NaPoWriMo Ae Freslighe

Rachael reaches climatic
feats figuring and teaches
her class concise didactic
math measures Rachael reaches

April 24,2013 the last poem I was able to share before gather went down last year. My oldest daughter, Rachael, doesn’t get birthday poems.  Her birthday is in May.  I’m usually still decompressing from all the poetry writing in April.  However, she is still fair game for poetry fodder in April.  This poem was written because she came home and told me how her math class said she was an excellent teacher.  Yesterday she came home excited again; she got the highest score on the school’s benchmark test in math. 😀

Way to go, Rachael!  She is doing so well in school, they will be paying for her to take 4 courses at the college both semesters her junior year.  She really wants to graduate high school with her AS degree.  It looks like this may be a possibility.  The prompt for the poem last year was to write an Ae Freslighe and to include a body part.  I submitted the above version, explaining the brain was the body part.  But later I thought it might be fun to play with the homophone.  After all it is math and you measure feet in math class.

Rachael reaches climatic
feets figuring and teaches
her class concise didactic
math measures Rachael reaches

 

October Ae Freslighe

Trees turn vibrant color in
Autumn, on Halloween night
Children are heard hollerin’
Trick or treat, as they glean quite

A lot of candy, fearing
Periodontal disease
Mom and Dad stop spree clearing
Of wrappers, kids go claw trees
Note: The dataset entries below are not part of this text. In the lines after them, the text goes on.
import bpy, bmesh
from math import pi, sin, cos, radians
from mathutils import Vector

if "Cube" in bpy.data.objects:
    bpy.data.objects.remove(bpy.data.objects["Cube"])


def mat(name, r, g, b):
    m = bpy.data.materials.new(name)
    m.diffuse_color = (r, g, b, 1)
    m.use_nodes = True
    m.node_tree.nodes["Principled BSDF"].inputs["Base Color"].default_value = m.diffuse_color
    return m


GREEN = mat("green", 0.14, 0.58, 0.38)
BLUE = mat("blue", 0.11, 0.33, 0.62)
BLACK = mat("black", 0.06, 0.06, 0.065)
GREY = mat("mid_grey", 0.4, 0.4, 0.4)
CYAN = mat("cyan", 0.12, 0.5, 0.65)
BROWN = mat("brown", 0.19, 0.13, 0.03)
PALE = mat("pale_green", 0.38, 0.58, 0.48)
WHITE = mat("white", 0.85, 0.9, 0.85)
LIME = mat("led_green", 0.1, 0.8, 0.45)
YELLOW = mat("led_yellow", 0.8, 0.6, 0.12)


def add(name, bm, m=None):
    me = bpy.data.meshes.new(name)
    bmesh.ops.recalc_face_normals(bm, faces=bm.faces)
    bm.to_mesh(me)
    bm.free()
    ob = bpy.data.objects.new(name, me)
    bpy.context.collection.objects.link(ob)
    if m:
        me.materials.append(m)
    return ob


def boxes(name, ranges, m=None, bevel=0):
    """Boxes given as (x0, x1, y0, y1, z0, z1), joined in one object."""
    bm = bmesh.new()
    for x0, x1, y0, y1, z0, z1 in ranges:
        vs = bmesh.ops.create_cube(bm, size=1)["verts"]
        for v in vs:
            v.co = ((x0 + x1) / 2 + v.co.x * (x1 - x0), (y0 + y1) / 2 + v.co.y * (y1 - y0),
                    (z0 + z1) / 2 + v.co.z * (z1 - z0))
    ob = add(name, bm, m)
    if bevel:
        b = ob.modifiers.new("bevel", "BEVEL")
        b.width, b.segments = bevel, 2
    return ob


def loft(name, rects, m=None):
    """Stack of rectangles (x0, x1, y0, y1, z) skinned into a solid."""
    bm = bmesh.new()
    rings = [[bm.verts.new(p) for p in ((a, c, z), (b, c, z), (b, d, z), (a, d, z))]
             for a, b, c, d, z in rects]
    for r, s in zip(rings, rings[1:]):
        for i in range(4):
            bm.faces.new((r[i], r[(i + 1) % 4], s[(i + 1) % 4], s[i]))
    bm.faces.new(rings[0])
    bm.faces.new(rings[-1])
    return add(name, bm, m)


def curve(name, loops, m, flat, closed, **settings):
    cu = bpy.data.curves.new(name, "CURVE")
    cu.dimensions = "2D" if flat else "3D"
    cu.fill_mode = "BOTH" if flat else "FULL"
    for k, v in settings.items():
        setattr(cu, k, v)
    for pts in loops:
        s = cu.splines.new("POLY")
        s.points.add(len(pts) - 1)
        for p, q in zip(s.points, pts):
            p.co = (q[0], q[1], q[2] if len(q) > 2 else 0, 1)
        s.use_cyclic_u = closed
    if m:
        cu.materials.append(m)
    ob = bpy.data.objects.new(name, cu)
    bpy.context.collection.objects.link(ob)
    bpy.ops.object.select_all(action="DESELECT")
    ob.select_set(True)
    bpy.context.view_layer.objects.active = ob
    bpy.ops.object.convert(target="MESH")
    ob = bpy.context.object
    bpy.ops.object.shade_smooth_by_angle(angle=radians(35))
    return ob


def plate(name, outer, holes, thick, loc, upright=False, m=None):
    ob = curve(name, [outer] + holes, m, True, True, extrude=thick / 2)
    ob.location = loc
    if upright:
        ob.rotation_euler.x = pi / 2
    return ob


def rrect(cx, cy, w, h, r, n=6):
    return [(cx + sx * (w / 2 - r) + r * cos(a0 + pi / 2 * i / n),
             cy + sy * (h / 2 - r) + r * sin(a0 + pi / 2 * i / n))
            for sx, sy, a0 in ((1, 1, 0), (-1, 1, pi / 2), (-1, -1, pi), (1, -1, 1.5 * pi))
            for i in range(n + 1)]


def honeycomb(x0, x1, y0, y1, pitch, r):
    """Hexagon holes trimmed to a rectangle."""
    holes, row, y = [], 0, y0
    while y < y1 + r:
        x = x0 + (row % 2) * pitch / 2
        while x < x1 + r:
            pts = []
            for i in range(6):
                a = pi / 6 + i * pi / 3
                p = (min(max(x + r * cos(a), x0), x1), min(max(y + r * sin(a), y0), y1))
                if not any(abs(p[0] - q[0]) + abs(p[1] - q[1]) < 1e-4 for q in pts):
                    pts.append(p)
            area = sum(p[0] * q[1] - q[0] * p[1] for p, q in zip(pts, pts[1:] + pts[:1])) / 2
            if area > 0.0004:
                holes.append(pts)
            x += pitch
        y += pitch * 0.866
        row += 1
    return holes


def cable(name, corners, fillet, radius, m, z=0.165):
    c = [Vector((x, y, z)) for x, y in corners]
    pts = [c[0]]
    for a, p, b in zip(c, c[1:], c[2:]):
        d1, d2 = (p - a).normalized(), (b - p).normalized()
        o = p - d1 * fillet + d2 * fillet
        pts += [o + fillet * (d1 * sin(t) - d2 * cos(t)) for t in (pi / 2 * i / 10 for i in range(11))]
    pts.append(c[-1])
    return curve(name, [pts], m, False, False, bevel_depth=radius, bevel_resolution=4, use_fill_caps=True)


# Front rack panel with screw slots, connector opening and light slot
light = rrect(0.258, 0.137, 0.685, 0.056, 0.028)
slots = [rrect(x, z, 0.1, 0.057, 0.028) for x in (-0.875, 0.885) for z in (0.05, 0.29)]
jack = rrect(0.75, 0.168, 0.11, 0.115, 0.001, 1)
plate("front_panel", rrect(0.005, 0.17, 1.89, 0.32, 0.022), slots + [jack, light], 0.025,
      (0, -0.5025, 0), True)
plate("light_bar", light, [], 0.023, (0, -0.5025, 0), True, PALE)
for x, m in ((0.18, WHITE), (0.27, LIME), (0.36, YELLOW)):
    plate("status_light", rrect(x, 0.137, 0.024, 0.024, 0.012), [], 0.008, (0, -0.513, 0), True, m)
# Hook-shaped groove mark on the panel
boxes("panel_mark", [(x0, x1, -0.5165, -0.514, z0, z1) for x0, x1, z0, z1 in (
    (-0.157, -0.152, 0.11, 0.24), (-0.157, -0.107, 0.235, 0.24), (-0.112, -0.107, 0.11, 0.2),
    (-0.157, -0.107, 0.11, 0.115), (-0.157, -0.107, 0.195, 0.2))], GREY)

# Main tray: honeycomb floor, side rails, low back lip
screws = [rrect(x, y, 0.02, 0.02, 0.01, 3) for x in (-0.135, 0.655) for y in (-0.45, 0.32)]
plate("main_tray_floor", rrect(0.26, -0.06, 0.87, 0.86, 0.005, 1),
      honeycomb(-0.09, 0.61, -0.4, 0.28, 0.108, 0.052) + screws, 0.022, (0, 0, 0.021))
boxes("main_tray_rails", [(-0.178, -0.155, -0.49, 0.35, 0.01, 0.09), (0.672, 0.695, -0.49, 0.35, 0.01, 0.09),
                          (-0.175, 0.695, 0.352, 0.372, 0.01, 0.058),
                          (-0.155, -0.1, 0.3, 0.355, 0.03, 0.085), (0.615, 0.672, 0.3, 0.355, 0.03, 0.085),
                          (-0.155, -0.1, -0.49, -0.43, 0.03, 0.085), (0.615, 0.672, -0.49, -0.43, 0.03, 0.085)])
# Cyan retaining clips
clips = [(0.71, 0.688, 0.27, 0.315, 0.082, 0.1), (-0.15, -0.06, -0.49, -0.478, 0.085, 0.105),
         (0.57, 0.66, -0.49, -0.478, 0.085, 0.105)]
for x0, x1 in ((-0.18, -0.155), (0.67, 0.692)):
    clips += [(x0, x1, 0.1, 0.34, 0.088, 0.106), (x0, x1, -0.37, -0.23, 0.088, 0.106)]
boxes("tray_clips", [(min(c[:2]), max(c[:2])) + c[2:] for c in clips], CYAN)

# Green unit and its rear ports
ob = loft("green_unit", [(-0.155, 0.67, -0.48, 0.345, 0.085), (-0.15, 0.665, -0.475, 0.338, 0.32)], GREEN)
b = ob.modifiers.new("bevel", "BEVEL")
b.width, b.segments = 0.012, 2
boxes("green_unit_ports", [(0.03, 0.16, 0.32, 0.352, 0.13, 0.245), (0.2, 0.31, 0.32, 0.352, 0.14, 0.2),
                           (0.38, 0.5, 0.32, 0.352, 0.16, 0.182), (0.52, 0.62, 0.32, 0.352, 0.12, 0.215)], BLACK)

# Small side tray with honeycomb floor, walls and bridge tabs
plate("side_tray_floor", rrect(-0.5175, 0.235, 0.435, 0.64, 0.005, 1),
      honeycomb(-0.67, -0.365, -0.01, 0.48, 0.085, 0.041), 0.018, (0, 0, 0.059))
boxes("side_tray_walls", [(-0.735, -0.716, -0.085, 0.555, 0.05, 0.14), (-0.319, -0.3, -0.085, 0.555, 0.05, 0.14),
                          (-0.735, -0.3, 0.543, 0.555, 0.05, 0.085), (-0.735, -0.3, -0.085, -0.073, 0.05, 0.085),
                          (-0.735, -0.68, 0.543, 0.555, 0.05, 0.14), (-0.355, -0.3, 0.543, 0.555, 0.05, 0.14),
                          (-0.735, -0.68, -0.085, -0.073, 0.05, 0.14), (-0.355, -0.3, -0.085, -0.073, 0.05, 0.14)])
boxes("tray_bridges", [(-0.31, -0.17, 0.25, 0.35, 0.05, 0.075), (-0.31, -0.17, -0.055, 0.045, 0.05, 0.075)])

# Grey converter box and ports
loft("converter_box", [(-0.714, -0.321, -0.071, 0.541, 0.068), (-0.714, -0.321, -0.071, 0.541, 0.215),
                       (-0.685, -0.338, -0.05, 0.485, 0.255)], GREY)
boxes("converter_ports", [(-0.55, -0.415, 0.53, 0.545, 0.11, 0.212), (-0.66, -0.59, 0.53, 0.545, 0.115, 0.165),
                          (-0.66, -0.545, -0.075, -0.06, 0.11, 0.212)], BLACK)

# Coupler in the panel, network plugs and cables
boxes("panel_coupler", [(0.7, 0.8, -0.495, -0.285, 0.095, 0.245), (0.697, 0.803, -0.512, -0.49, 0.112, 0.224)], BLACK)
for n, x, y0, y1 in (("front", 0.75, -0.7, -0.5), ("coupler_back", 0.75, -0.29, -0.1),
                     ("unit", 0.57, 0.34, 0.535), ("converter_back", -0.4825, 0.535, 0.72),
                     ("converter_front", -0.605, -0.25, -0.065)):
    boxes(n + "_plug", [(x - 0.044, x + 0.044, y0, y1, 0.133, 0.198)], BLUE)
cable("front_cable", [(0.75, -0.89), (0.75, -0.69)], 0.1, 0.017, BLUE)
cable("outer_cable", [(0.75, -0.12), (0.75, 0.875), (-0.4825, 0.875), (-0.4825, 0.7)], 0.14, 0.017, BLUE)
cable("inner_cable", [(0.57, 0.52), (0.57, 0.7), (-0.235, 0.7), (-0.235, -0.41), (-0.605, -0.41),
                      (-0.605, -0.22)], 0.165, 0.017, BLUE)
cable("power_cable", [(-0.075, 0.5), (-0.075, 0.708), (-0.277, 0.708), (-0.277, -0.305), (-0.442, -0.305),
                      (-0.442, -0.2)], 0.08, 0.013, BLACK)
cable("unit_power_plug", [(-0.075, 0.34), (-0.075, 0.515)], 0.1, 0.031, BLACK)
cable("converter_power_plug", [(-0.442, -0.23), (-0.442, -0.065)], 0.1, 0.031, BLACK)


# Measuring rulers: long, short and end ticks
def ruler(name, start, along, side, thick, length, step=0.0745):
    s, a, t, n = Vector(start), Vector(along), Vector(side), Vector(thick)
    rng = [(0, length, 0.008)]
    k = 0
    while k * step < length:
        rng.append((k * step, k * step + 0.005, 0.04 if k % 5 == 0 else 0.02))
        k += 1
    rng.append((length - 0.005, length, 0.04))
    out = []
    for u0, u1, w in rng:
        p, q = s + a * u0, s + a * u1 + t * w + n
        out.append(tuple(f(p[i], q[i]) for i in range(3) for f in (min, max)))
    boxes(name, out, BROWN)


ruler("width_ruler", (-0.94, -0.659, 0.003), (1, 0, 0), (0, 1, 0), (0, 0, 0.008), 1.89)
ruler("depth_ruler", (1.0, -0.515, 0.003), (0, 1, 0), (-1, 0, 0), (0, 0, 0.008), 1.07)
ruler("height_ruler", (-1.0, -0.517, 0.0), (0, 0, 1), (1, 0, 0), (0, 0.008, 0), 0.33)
No I have not mastered the Ae Freslighe poetry form yet but it is a fun exercise. Here is one I wrote back in April. I read each line had to be seven syllables and follow the rhyming scheme…

Rachael reaches climatic
Feets figuring and teaches
Her class concise didactic
Math measures Rachael reaches